Working from the data below, write out exactly the lines from its first through the line that contains "m.use_nodes = True", both ends included and pictures omitted.

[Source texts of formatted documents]

-=-=-

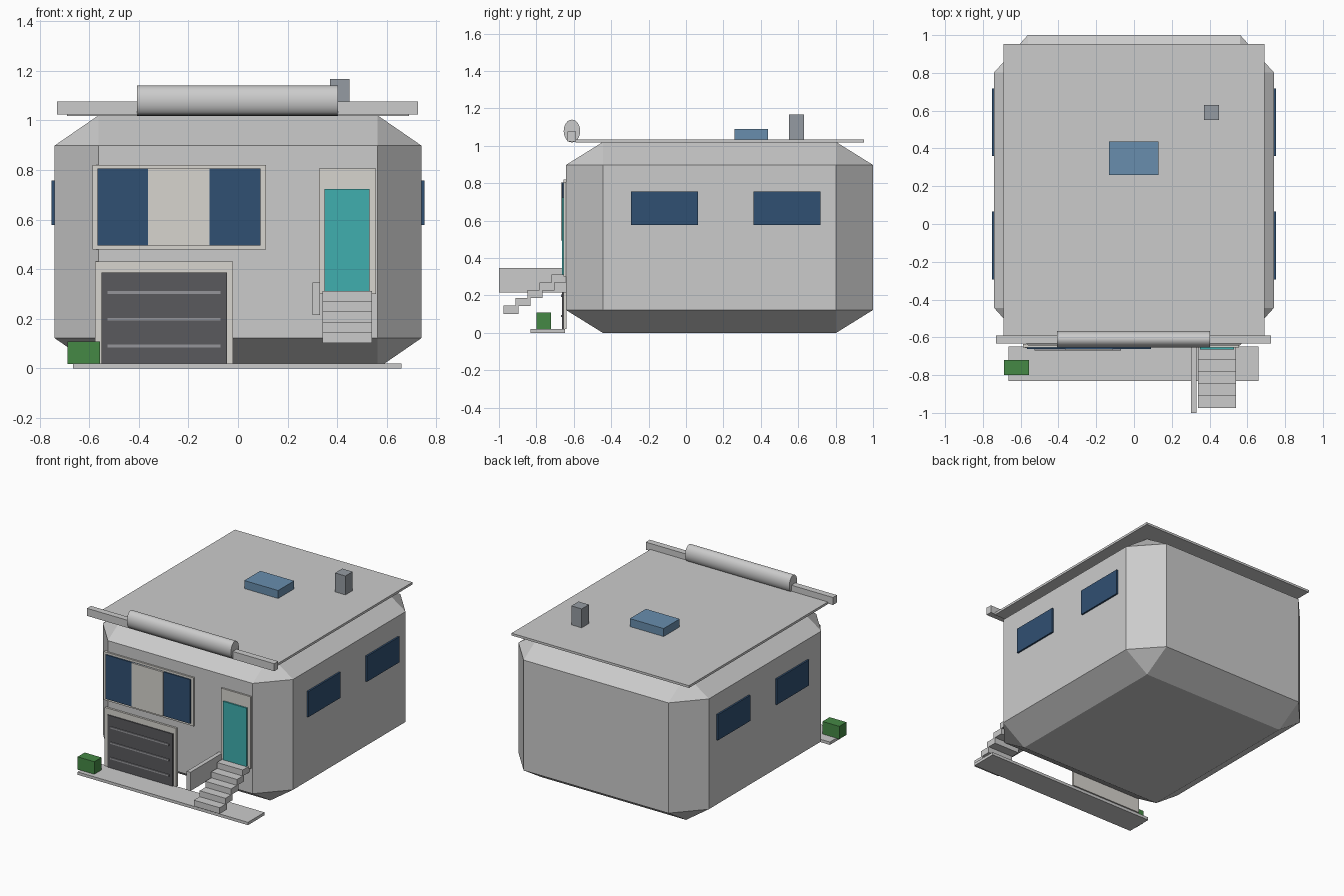
import bpy, bmesh, math
from mathutils import Matrix, Vector

if "Cube" in bpy.data.objects:
    bpy.data.objects.remove(bpy.data.objects["Cube"])


def material(name, rgb):
    m = bpy.data.materials.new(name)
    m.diffuse_color = (*rgb, 1)
    m.use_nodes = True
    m.node_tree.nodes["Principled BSDF"].inputs["Base Color"].default_value = m.diffuse_color
    return m


NAVY = material("navy_glass", (0.03, 0.08, 0.17))
TEAL = material("teal", (0.05, 0.43, 0.43))
DARK = material("dark_grey", (0.10, 0.10, 0.11))
SLAT = material("slat_grey", (0.30, 0.30, 0.32))
BLUE = material("skylight_blue", (0.14, 0.27, 0.42))
STEEL = material("steel", (0.30, 0.33, 0.36))
GREEN = material("green", (0.06, 0.25, 0.06))
PALE = material("pale", (0.68, 0.66, 0.62))


def finish(name, bm, mat=None):
    me = bpy.data.meshes.new(name)
    bm.to_mesh(me)
    bm.free()
    ob = bpy.data.objects.new(name, me)
    bpy.context.collection.objects.link(ob)
    if mat:
        me.materials.append(mat)
    return ob


def box(name, x, y, z, mat=None, bevel=0):
    """Box between (min, max) pairs; bevel is a fraction of every side."""
    bm = bmesh.new()
    bmesh.ops.create_cube(bm, size=1)
    if bevel:
        bmesh.ops.bevel(bm, geom=bm.edges[:], offset=bevel, segments=1,
                        affect='EDGES', profile=0.5)
    lo, hi = Vector((x[0], y[0], z[0])), Vector((x[1], y[1], z[1]))
    bmesh.ops.scale(bm, vec=hi - lo, verts=bm.verts)
    bmesh.ops.translate(bm, vec=(lo + hi) / 2, verts=bm.verts)
    return finish(name, bm, mat)


# House body and flat roof
box("house_body", (-0.74, 0.74), (-0.642, 1.0), (0, 1.02), bevel=0.12)
box("roof", (-0.69, 0.69), (-0.592, 0.952), (1.018, 1.034))

# Awning bar and roll along the front of the roof
box("awning_bar", (-0.73, 0.725), (-0.633, -0.589), (1.023, 1.076))
bm = bmesh.new()
bmesh.ops.create_cone(bm, cap_ends=True, segments=24, radius1=1, radius2=1, depth=1)
bmesh.ops.rotate(bm, matrix=Matrix.Rotation(math.pi / 2, 3, 'Y'), verts=bm.verts)
bmesh.ops.scale(bm, vec=(0.81, 0.044, 0.061), verts=bm.verts)
bmesh.ops.translate(bm, vec=(-0.002, -0.61, 1.079), verts=bm.verts)
roll = finish("awning_roll", bm)
for p in roll.data.polygons:
    p.use_smooth = len(p.vertices) == 4
for e in roll.data.edges:
    a, b = (roll.data.vertices[i].co for i in e.vertices)
    e.use_edge_sharp = abs(a.x - b.x) < 0.01

# Roof fittings
box("skylight", (-0.133, 0.13), (0.26, 0.438), (1.03, 1.09), BLUE)
box("chimney", (0.37, 0.45), (0.55, 0.63), (1.03, 1.167), STEEL)

# Side windows, mirrored
for side, sx in (("left", -1), ("right", 1)):
    for i, y in enumerate((-0.293, 0.36)):
        box(f"{side}_window_{i + 1}", sorted((sx * 0.73, sx * 0.752)),
            (y, y + 0.358), (0.577, 0.757), NAVY)

# Front window
box("front_window_frame", (-0.587, 0.113), (-0.654, -0.635), (0.48, 0.82), PALE)
box("front_window_glass", (-0.566, 0.091), (-0.662, -0.648), (0.495, 0.805), NAVY)
box("front_window_panel", (-0.362, -0.115), (-0.668, -0.655), (0.495, 0.805), PALE)

# Garage door with slats
box("garage_frame", (-0.577, -0.021), (-0.656, -0.638), (0.02, 0.43), PALE)
box("garage_door", (-0.55, -0.044), (-0.663, -0.648), (0.02, 0.387), DARK)
for i in range(3):
    z = 0.09 + 0.108 * i
    box(f"garage_slat_{i + 1}", (-0.526, -0.07), (-0.669, -0.66),
        (z - 0.006, z + 0.006), SLAT)

# Entrance door
box("door_frame", (0.326, 0.556), (-0.654, -0.635), (0.30, 0.806), PALE)
box("front_door", (0.349, 0.53), (-0.664, -0.648), (0.31, 0.723), TEAL)

# Floating steps and side rail
for i in range(5):
    y, z = -0.975 + 0.064 * i, 0.102 + 0.0418 * i
    box(f"step_{i + 1}", (0.34, 0.54), (y, y + 0.08), (z, z + 0.043))
box("stair_rail", (0.301, 0.33), (-1.0, -0.638), (0.216, 0.347))

# Front walkway and planter
box("walkway", (-0.665, 0.66), (-0.832, -0.648), (0, 0.02))
box("planter", (-0.687, -0.557), (-0.8, -0.721), (0.018, 0.108), GREEN)
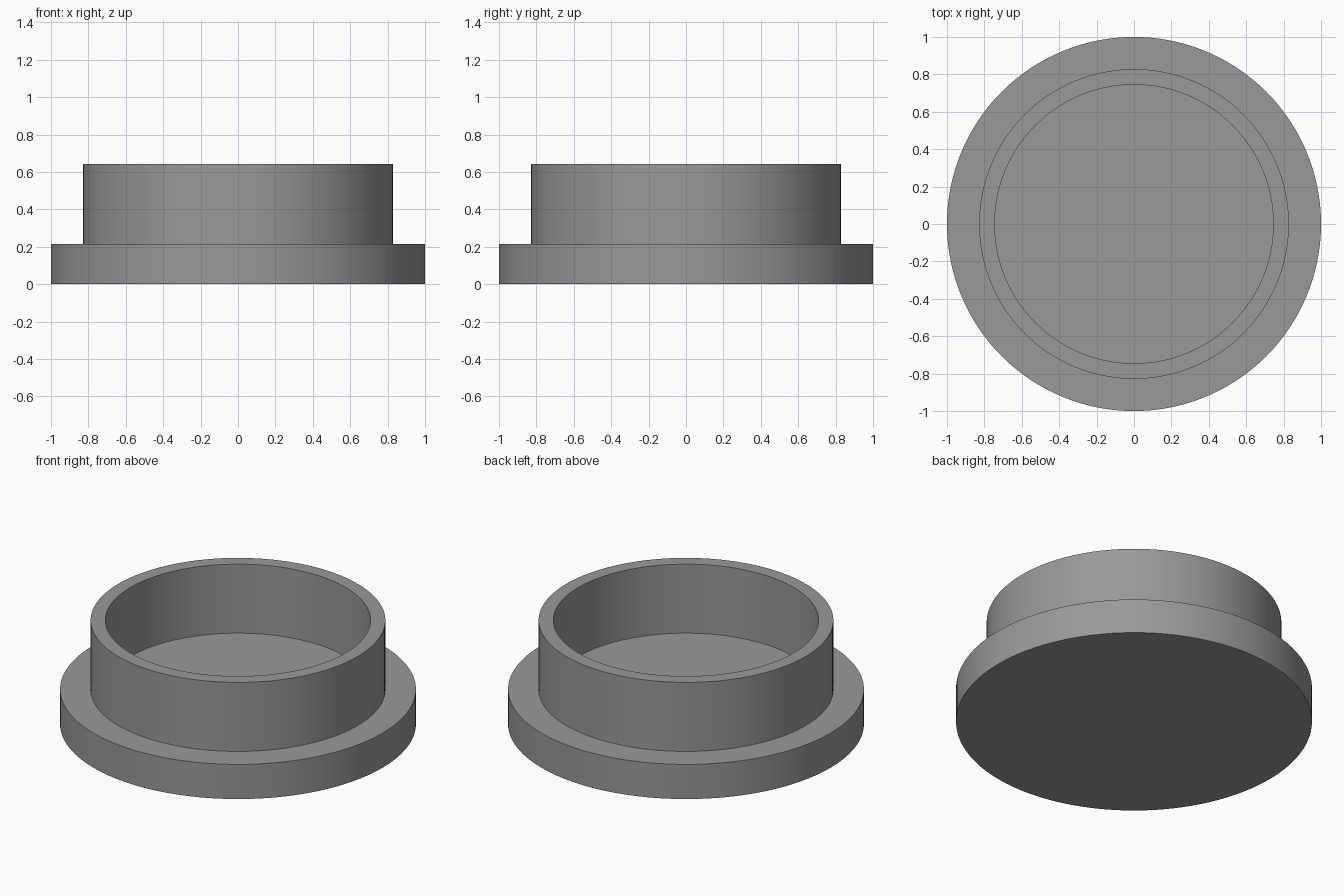
import bpy
import bmesh
import math

if "Cube" in bpy.data.objects:
    bpy.data.objects.remove(bpy.data.objects["Cube"])

SEGMENTS = 128

grey = bpy.data.materials.new("plain grey")
grey.diffuse_color = (0.32, 0.32, 0.32, 1.0)
grey.use_nodes = True
grey.node_tree.nodes["Principled BSDF"].inputs["Base Color"].default_value = grey.diffuse_color

# Half section of the cap (radius, height): base, flange, collar, recessed floor
PROFILE = [(0, 0), (1.0, 0), (1.0, 0.215), (0.828, 0.215), (0.828, 0.643),
           (0.745, 0.643), (0.745, 0.215), (0, 0.215)]

# Revolve the section around z
bm = bmesh.new()
verts = [bm.verts.new((r, 0, z)) for r, z in PROFILE]
edges = [bm.edges.new(pair) for pair in zip(verts, verts[1:])]
bmesh.ops.spin(bm, geom=verts + edges, cent=(0, 0, 0), axis=(0, 0, 1),
               angle=math.tau, steps=SEGMENTS, use_duplicate=False)
bmesh.ops.remove_doubles(bm, verts=bm.verts, dist=1e-4)
bmesh.ops.recalc_face_normals(bm, faces=bm.faces)

mesh = bpy.data.meshes.new("flanged_cap")
bm.to_mesh(mesh)
bm.free()
mesh.materials.append(grey)

cap = bpy.data.objects.new("flanged_cap", mesh)
bpy.context.collection.objects.link(cap)

# Smooth walls, crisp rims
bpy.context.view_layer.objects.active = cap
cap.select_set(True)
bpy.ops.object.shade_smooth_by_angle(angle=math.radians(30))
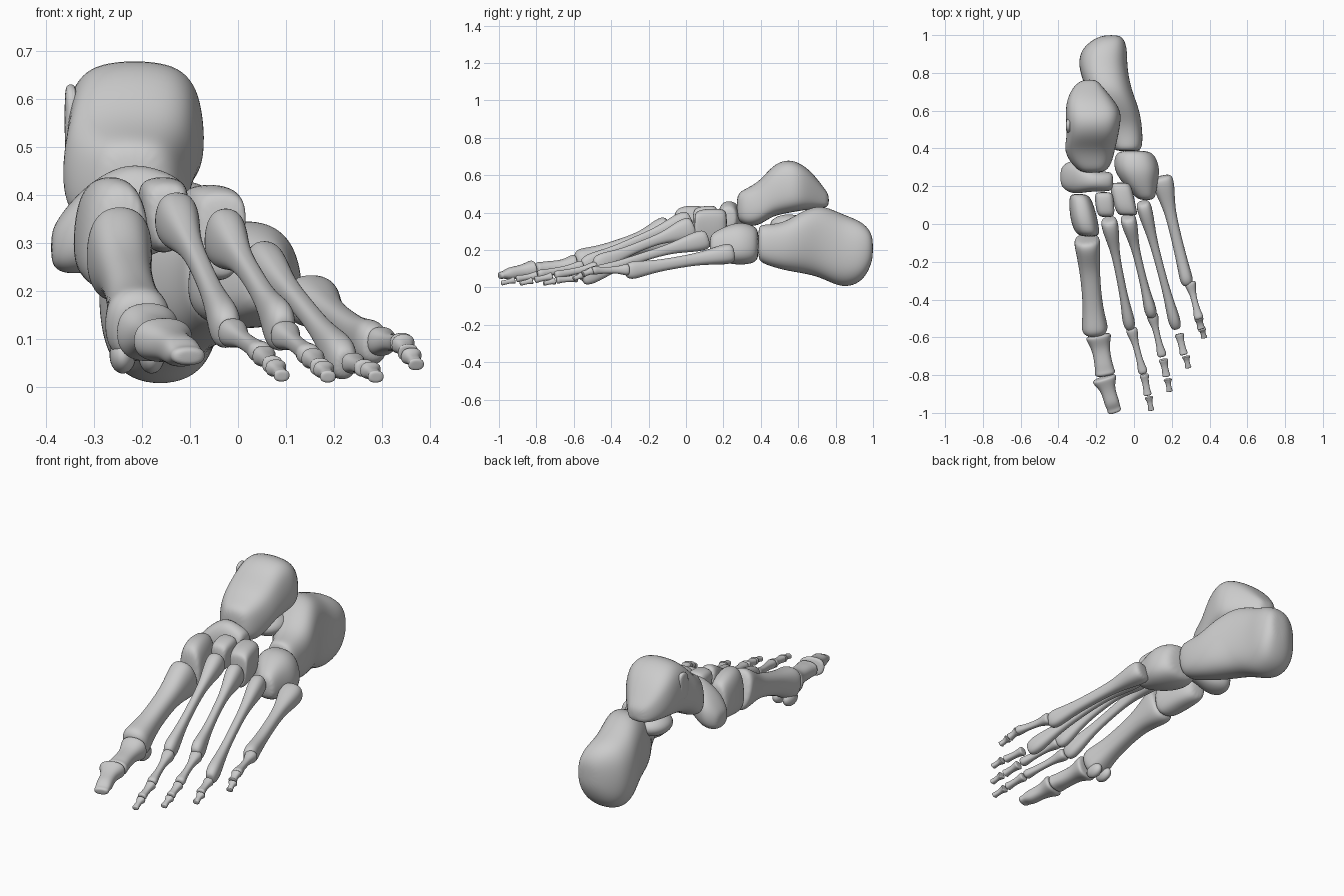
import bpy, bmesh, math
from mathutils import Vector

BACK_TO_FRONT = (0, -1, 0)


def loft(name, rings, axis=None, e=2.4, taper=0.0, n=16):
    """Skin superellipse rings (x, y, z, width, height) and smooth them."""
    d = Vector(axis) if axis else Vector(rings[-1][:3]) - Vector(rings[0][:3])
    d.normalize()
    side = d.cross(Vector((0, 0, 1))).normalized()
    up = side.cross(d)
    bm = bmesh.new()
    loops = []
    for x, y, z, w, h in rings:
        loop = []
        for i in range(n):
            a = 2 * math.pi * i / n
            c, s = math.cos(a), math.sin(a)
            u = math.copysign(abs(c) ** (2 / e), c)
            v = math.copysign(abs(s) ** (2 / e), s)
            p = Vector((x, y, z)) + side * (u * w * 0.515 * (1 - taper * v)) + up * (v * h * 0.515)
            loop.append(bm.verts.new(p))
        loops.append(loop)
    for a, b in zip(loops, loops[1:]):
        for i in range(n):
            j = (i + 1) % n
            bm.faces.new((a[i], a[j], b[j], b[i]))
    bm.faces.new(loops[0])
    bm.faces.new(loops[-1])
    bmesh.ops.recalc_face_normals(bm, faces=bm.faces)
    for f in bm.faces:
        f.smooth = True
    me = bpy.data.meshes.new(name)
    bm.to_mesh(me)
    bm.free()
    ob = bpy.data.objects.new(name, me)
    bpy.context.collection.objects.link(ob)
    ob.modifiers.new("smooth", 'SUBSURF').levels = 2
    ob.modifiers["smooth"].render_levels = 2
    return ob


def long_bone(name, p0, p1, base, shaft, head, bow=0.0, e=2.4):
    """Flared base, thin shaft and knobbed head between two points."""
    p0, p1 = Vector(p0), Vector(p1)
    rings = []
    for t, src, k in ((0, base, .78), (.04, base, 1), (.13, base, .92), (.3, shaft, 1.1),
                      (.5, shaft, 1), (.72, shaft, 1.05), (.87, head, .92),
                      (.94, head, 1), (.985, head, .8), (1, head, .5)):
        c = p0.lerp(p1, t)
        c.z += bow * math.sin(math.pi * t)
        rings.append((*c, src[0] * k, src[1] * k))
    return loft(name, rings, p1 - p0, e)


def blob(name, loc, size):
    bpy.ops.mesh.primitive_uv_sphere_add(segments=24, ring_count=14, radius=0.5, location=loc)
    ob = bpy.context.object
    ob.name = name
    ob.scale = size
    bpy.ops.object.shade_smooth()


# Heel bone with the inner shelf that carries the ankle bone
loft("heel_bone", [
    (-.12, 1.0, .21, .07, .09), (-.13, .985, .205, .14, .19), (-.145, .955, .195, .20, .28),
    (-.16, .91, .19, .245, .345), (-.165, .84, .195, .255, .385), (-.15, .77, .225, .245, .39),
    (-.13, .70, .25, .24, .375), (-.10, .61, .24, .25, .32), (-.065, .53, .22, .21, .255),
    (-.04, .45, .225, .17, .22), (-.035, .40, .235, .15, .20),
    (-.035, .385, .235, .11, .15)], BACK_TO_FRONT, 2.5)
blob("heel_shelf", (-.20, .55, .335), (.17, .20, .11))

# Ankle bone: pulley-shaped dome, neck and round head
loft("ankle_bone", [
    (-.235, .765, .465, .07, .06), (-.245, .735, .48, .14, .11), (-.235, .67, .52, .23, .20),
    (-.215, .60, .54, .29, .26), (-.215, .53, .54, .28, .285), (-.22, .46, .515, .265, .265),
    (-.235, .40, .455, .265, .235), (-.23, .34, .43, .23, .21), (-.22, .295, .43, .17, .17),
    (-.22, .27, .43, .10, .11)], BACK_TO_FRONT, 3.0, .07)
loft("ankle_side_facet", [(-.345, .56, .56, .025, .12), (-.35, .52, .56, .025, .15),
                          (-.345, .48, .55, .025, .12)], BACK_TO_FRONT, 4)

# Boat-shaped bone in front of the ankle
loft("boat_bone", [
    (-.39, .25, .29, .07, .06), (-.375, .25, .295, .12, .11), (-.34, .25, .315, .17, .16),
    (-.29, .245, .34, .165, .195), (-.23, .23, .365, .115, .20), (-.17, .225, .365, .105, .18),
    (-.125, .225, .37, .10, .13), (-.11, .225, .37, .07, .09)], (1, 0, 0), 2.4)

# Wedge bones and cuboid
loft("inner_wedge", [
    (-.295, .16, .32, .07, .14), (-.285, .14, .32, .115, .20), (-.27, .05, .325, .14, .23),
    (-.25, -.04, .31, .135, .24), (-.235, -.068, .30, .09, .18)], BACK_TO_FRONT, 2.6, .12)
loft("middle_wedge", [
    (-.16, .17, .36, .07, .12), (-.16, .15, .36, .095, .16), (-.15, .06, .355, .09, .15),
    (-.145, .035, .355, .065, .11)], BACK_TO_FRONT, 3, -.25)
loft("outer_wedge", [
    (-.075, .22, .325, .08, .15), (-.07, .20, .325, .11, .19), (-.05, .10, .32, .11, .20),
    (-.035, .055, .315, .10, .18), (-.03, .045, .315, .08, .14)], BACK_TO_FRONT, 3, -.22)
loft("cuboid", [
    (0, .39, .23, .14, .14), (.005, .365, .23, .21, .20), (.015, .29, .235, .24, .23),
    (.03, .22, .23, .185, .20), (.055, .16, .225, .12, .15), (.065, .125, .225, .08, .10)],
    BACK_TO_FRONT, 2.5, .14)

# Metatarsals: start, end, base, shaft, head, bow
metatarsals = [
    ((-.25, -.07, .285), (-.205, -.585, .115), (.14, .21), (.10, .11), (.14, .16), .01),
    ((-.135, .03, .36), (-.02, -.555, .11), (.09, .12), (.04, .05), (.065, .095), .015),
    ((-.035, .045, .32), (.095, -.49, .11), (.085, .13), (.04, .05), (.065, .105), .015),
    ((.045, .12, .26), (.225, -.555, .045), (.08, .11), (.04, .045), (.065, .09), .015),
    ((.145, .255, .185), (.285, -.325, .085), (.115, .11), (.055, .06), (.07, .095), .0)]
for i, m in enumerate(metatarsals):
    long_bone(f"metatarsal_{i + 1}", *m)
for i, x in enumerate((-.24, -.18)):
    blob(f"ball_ridge_{i + 1}", (x, -.525, .065), (.055, .10, .075))

# Big toe
long_bone("big_toe_near", (-.19, -.585, .115), (-.15, -.805, .095),
          (.135, .125), (.09, .075), (.11, .08))
long_bone("big_toe_tip", (-.16, -.81, .10), (-.10, -1.0, .062),
          (.13, .095), (.075, .065), (.075, .04))

# Small toes: pairs of end points from the root to the tip
toes = {
    2: [((-.015, -.55, .115), (.05, -.793, .07)), ((.053, -.795, .065), (.073, -.908, .045)),
        ((.078, -.915, .04), (.092, -.988, .022))],
    3: [((.095, -.475, .11), (.15, -.703, .065)), ((.155, -.715, .06), (.172, -.808, .04)),
        ((.178, -.82, .037), (.188, -.888, .02))],
    4: [((.238, -.58, .05), (.265, -.693, .038)), ((.275, -.70, .035), (.288, -.763, .02))],
    5: [((.295, -.305, .095), (.345, -.505, .09)), ((.343, -.50, .09), (.355, -.553, .07)),
        ((.36, -.555, .065), (.372, -.603, .045))]}
sizes = [((.062, .062), (.032, .034), (.05, .045)), ((.05, .045), (.034, .03), (.044, .038)),
         ((.045, .038), (.026, .024), (.034, .026))]
for t, parts in toes.items():
    use = sizes[-len(parts):]
    for k, (a, b) in enumerate(parts):
        long_bone(f"toe_{t}_segment_{k + 1}", a, b, *use[k])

-=-=-

**OUTPUT**.
import bpy, bmesh, math
from mathutils import Matrix, Vector

if "Cube" in bpy.data.objects:
    bpy.data.objects.remove(bpy.data.objects["Cube"])


def material(name, rgb):
    m = bpy.data.materials.new(name)
    m.diffuse_color = (*rgb, 1)
    m.use_nodes = True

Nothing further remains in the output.